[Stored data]
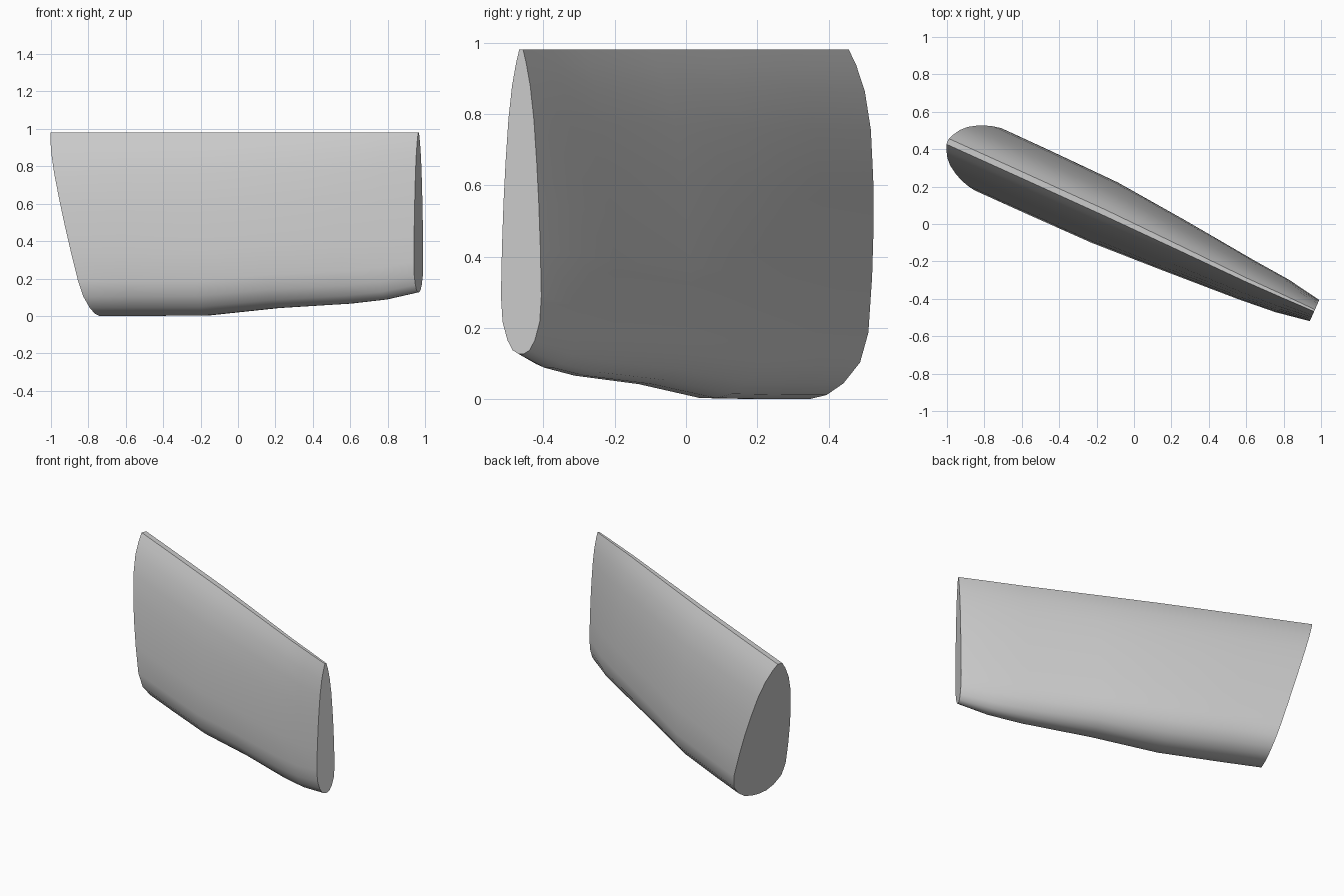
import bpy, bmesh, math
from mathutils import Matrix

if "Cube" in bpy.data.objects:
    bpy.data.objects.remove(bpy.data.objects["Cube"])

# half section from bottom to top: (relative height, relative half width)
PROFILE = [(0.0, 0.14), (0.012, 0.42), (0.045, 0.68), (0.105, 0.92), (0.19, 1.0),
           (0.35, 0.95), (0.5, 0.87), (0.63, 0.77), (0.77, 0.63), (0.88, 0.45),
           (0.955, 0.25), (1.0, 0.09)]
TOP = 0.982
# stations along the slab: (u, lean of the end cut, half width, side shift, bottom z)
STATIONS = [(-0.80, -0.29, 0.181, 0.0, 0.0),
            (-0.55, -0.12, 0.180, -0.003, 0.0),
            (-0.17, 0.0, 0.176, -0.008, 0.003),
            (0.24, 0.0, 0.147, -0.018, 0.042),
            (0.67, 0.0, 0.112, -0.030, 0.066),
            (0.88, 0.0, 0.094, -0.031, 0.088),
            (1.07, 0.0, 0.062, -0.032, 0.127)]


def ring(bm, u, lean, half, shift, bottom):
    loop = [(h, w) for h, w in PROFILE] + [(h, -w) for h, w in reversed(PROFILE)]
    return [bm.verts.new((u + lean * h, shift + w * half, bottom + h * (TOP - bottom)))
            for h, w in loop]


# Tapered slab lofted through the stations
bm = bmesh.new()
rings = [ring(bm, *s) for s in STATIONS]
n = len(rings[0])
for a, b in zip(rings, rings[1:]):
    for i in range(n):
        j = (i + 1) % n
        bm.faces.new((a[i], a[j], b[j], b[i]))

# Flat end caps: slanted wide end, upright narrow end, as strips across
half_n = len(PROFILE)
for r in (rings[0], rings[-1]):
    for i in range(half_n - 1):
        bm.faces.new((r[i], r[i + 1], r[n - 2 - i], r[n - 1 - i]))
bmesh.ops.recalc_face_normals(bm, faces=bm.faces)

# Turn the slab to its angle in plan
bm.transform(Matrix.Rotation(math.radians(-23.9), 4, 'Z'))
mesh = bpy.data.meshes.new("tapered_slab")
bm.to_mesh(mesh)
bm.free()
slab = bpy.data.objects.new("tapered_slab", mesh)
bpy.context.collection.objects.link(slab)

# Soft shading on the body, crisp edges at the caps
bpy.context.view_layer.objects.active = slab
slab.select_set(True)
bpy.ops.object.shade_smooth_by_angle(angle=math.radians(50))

§ WHAT TO DO: Out of the entries, pull every line that mentions "faces".

§ ANSWER TO THE PROBLEM:
        bm.faces.new((a[i], a[j], b[j], b[i]))
        bm.faces.new((r[i], r[i + 1], r[n - 2 - i], r[n - 1 - i]))
bmesh.ops.recalc_face_normals(bm, faces=bm.faces)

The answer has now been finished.